When you are in a level you will notice that the game is significantly smoother, running at a nice 60 frames per second. I hate to be that guy about frame rate, but this game really benefits from it. Seriously, play this, then play the 3DS one and you will wonder why you even tolerated that version. Also the PlayStation Vita’s D-pad works incredibly well for this game and offered even more precise control. All of the stages from the 3DS version are back including some brand new ones, bringing the total count to 60. Unfortunately, the amount of endings is the same as the 3DS one. As of this writing, I reached four out of five endings. I am currently stuck on Stages 33 and 54, both of which are ridiculously hard.
In my eyes though, that is the beauty of this game and the series in general. There is so much room for you to experiment in the levels, and the feeling of accomplishment you get when you manage to get to the end or find a really cool way of getting there makes all the pain, suffering and emotional trauma worth it. Well, I may have exaggerated a bit with that last part, but this is definitely a game that will put you on edge as you watch yourself just narrowly avoid getting killed by an enemy or spike. Like many old games, one hit and you’re down except if you play as one of the younger characters who can take an extra hit, provided they reached a checkpoint in the level.
From the start menu you can choose one of two games: Sayonara Umihara Kawase+ and the original Umihara Kawase. This is the first time we are seeing an official English release of the original Umihara Kawase released on the Super Famicom in 1994! This is something that I have wanted for so long I almost even imported the now rare Super Famicom cartridge. In my original review, I mentioned that I was not too impressed with the visual style of the game. I am happy to report that they enhanced the visuals quite a bit! The character models have been improved, and much more detail has been added to them so they look a bit closer to their artwork. The stages also have a little bit more going on with birds flying around in the background and fish jumping in and out the water. It is subtle detail, but I think it definitely helps to make the levels feel a bit more alive than they did before.

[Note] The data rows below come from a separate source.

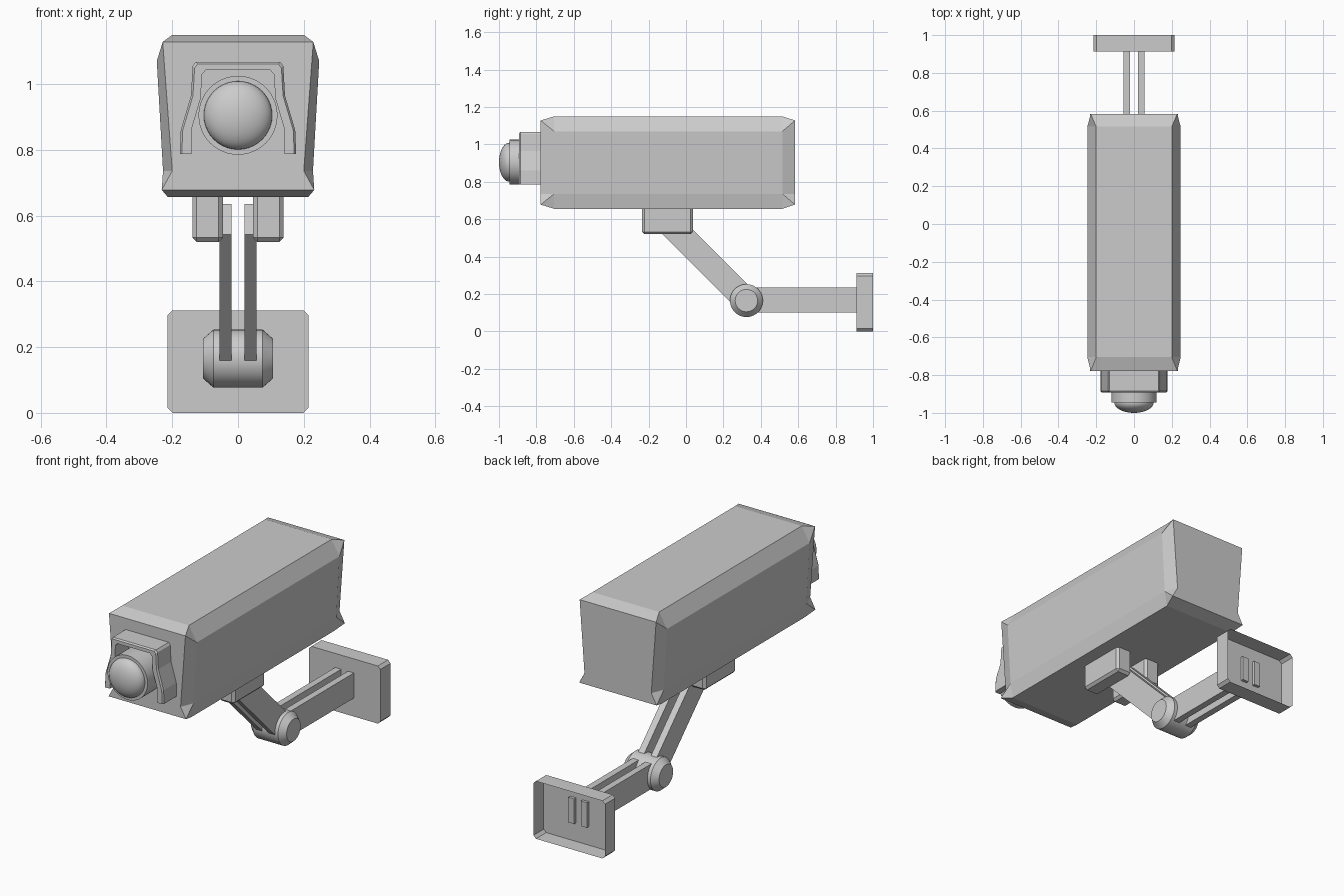
import bpy, bmesh, math
from mathutils import Vector, Matrix

if "Cube" in bpy.data.objects:
    bpy.data.objects.remove(bpy.data.objects["Cube"])


def finish(name, bm, smooth=None):
    bmesh.ops.recalc_face_normals(bm, faces=bm.faces[:])
    me = bpy.data.meshes.new(name)
    bm.to_mesh(me)
    bm.free()
    ob = bpy.data.objects.new(name, me)
    bpy.context.collection.objects.link(ob)
    if smooth:
        bpy.ops.object.select_all(action='DESELECT')
        ob.select_set(True)
        bpy.context.view_layer.objects.active = ob
        bpy.ops.object.shade_smooth_by_angle(angle=math.radians(smooth))
    return ob


def box_bm(x0, x1, y0, y1, z0, z1):
    bm = bmesh.new()
    bmesh.ops.create_cube(bm, size=1)
    for v in bm.verts:
        v.co = Vector(((x0 + x1) / 2 + v.co.x * (x1 - x0),
                       (y0 + y1) / 2 + v.co.y * (y1 - y0),
                       (z0 + z1) / 2 + v.co.z * (z1 - z0)))
    return bm


def bevel(bm, edges, w):
    bmesh.ops.bevel(bm, geom=edges, offset=w, segments=1, affect='EDGES', profile=0.5)


def lathe(name, stations, axis, centre, n=40):
    """Solid of revolution: stations are (distance along axis, radius)."""
    bm = bmesh.new()
    rings = []
    for d, r in stations:
        ring = []
        for i in range(n):
            a = math.tau * i / n
            c, s = r * math.cos(a), r * math.sin(a)
            p = (d, c, s) if axis == 'X' else (c, d, s)
            ring.append(bm.verts.new(Vector(p) + Vector(centre)))
        rings.append(ring)
    for a, b in zip(rings, rings[1:]):
        for i in range(n):
            j = (i + 1) % n
            bm.faces.new((a[i], a[j], b[j], b[i]))
    bm.faces.new(rings[0])
    bm.faces.new(rings[-1])
    return finish(name, bm, 30)


# Camera housing: long chamfered box, waisted near the bottom
bm = bmesh.new()
mid = dict(A=(0.2, 1.15), B=(0.247, 1.07), C=(0.228, 0.736), D=(0.213, 0.656))
end = dict(P=(0.229, 1.128), Q=(0.2, 0.736), R=(0.232, 0.678))
V = {}
for e, (ym, ye) in enumerate(((-0.705, -0.777), (0.515, 0.583))):
    for s in (-1, 1):
        for pts, y in ((mid, ym), (end, ye)):
            for k, (x, z) in pts.items():
                V[k, s, e] = bm.verts.new((s * x, y, z))
for s in (-1, 1):
    for a, b in ("AB", "BC", "CD"):
        bm.faces.new((V[a, s, 0], V[b, s, 0], V[b, s, 1], V[a, s, 1]))
    for e in (0, 1):
        for f in ("APB", "BPQC", "CQR", "CRD"):
            bm.faces.new([V[k, s, e] for k in f])
for k in "AD":
    bm.faces.new((V[k, -1, 0], V[k, 1, 0], V[k, 1, 1], V[k, -1, 1]))
for e in (0, 1):
    for a, b in ("AP", "DR"):
        bm.faces.new((V[a, -1, e], V[a, 1, e], V[b, 1, e], V[b, -1, e]))
    bm.faces.new([V[k, 1, e] for k in "PQR"] + [V[k, -1, e] for k in "RQP"])
finish("camera_housing", bm)

# Visor: flared arch extruded forward around the lens
outer = [(0.177, 0.787), (0.174, 0.86), (0.143, 0.965), (0.138, 1.055), (0.129, 1.067)]
inner = [(0.142, 0.787), (0.142, 0.86), (0.114, 0.955), (0.109, 1.03), (0.098, 1.043)]
bm = bmesh.new()
lay = []
for y, t in ((-0.77, 0), (-0.885, 0), (-0.893, 0.006)):
    o = [(x - t, z - (t if i > 2 else 0)) for i, (x, z) in enumerate(outer)]
    o = o + [(-x, z) for x, z in reversed(o)]
    n = inner + [(-x, z) for x, z in reversed(inner)]
    lay.append([[bm.verts.new((x, y, z)) for x, z in c] for c in (o, n)])
for l0, l1 in zip(lay, lay[1:]):
    for c in (0, 1):
        for i in range(9):
            bm.faces.new((l0[c][i], l0[c][i + 1], l1[c][i + 1], l1[c][i]))
    for i in (0, 9):
        bm.faces.new((l0[0][i], l0[1][i], l1[1][i], l1[0][i]))
for l in (lay[0], lay[-1]):
    for i in range(9):
        bm.faces.new((l[0][i], l[0][i + 1], l[1][i + 1], l[1][i]))
finish("visor", bm)

# Lens barrel and domed glass
LENS_Z = 0.905
lathe("lens_barrel", [(-0.77, 0.12), (-0.945, 0.12)], 'Y', (0, 0, LENS_Z), 48)
bm = bmesh.new()
bmesh.ops.create_uvsphere(bm, u_segments=40, v_segments=20, radius=1,
                          matrix=Matrix.Translation((0, -0.945, LENS_Z))
                          @ Matrix.Diagonal((0.104, 0.055, 0.104, 1))
                          @ Matrix.Rotation(math.pi / 2, 4, 'X'))
finish("lens_dome", bm, 40)

# Paired brackets and arms, left and right
PY, PZ = 0.323, 0.165
for s, side in ((-1, "left"), (1, "right")):
    bm = box_bm(*sorted((s * 0.046, s * 0.139)), -0.235, 0.037, 0.52, 0.665)
    bevel(bm, [e for e in bm.edges if not all(v.co.z > 0.6 for v in e.verts)], 0.013)
    finish("bracket_" + side, bm)

    xs = sorted((s * 0.02, s * 0.056))
    finish("lower_arm_" + side, box_bm(*xs, PY, 0.928, 0.1, 0.236))
    bm = box_bm(*xs, -0.6, 0, -0.066, 0.066)
    bmesh.ops.transform(bm, verts=bm.verts[:], matrix=Matrix.Translation((0, PY, PZ))
                        @ Matrix.Rotation(-math.pi / 4, 4, 'X'))
    finish("upper_arm_" + side, bm)

# Hinge joint with chamfered caps
lathe("hinge_joint", [(-0.107, 0.06), (-0.075, 0.088), (0.075, 0.088), (0.107, 0.06)],
      'X', (0, PY, PZ))

# Wall plate: shallow tray open at the back
bm = box_bm(-0.214, 0.214, 0.912, 1.0, 0.0, 0.312)
bevel(bm, [e for e in bm.edges if abs(e.verts[0].co.y - e.verts[1].co.y) > 0.05], 0.015)
bmesh.ops.delete(bm, geom=[f for f in bm.faces if f.calc_center_median().y > 0.99],
                 context='FACES_ONLY')
plate = finish("wall_plate", bm)
# An open shell can recalculate inwards: make the front panel face -y
if max(plate.data.polygons, key=lambda p: p.area).normal.y > 0:
    plate.data.flip_normals()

As for the original Umihara Kawase, the game plays out in a very similar fashion to the new one. You have about 50 levels and 10 lives to make it through the levels until you get to an ending. One thing about this game that is kind of interesting is that you can actually be warped to one of the final levels if you take too much time to complete the game. This would be considered the bad ending of the game. I find it a bit more challenging than Sayonara Umihara Kawase+ due to the limited lives, and enemies seem to spawn and respawn at random areas of the level, requiring you to be on your toes at all times. For some odd reason, your heads-up display, containing the score timer and lives counter, is in the middle of the screen. I can see some players having trouble adjusting to this. Despite that, it is still really fun and a nice way to see why this series has the cult following that it does.
Trophies have been added to the game for additional replay value and to satisfy that addiction you trophy hunters have. As you can probably guess, they are tough to get. Many of them involve collecting the hidden backpacks in the levels, finding all of the exits in levels or dying a bunch of times in a level. As of this writing, my highest fail count is 89 on Stage 59. Yea… I don’t want to talk about it. What I DO want to talk about is how much I recommend this game for those of you that like platformers. Sayonara Umihara Kawase+ is a great value at $19.99. You are given two great games with many levels to master, plenty of unlockable artwork, music and a couple of outfits for Umihara. If you have a Vita and want something a bit different, do not miss this one.
Review copy provided by publisher
Nintendo 3DSPlayStation VitaSayonara Umihara KawaseUmiharaUmihara Kawase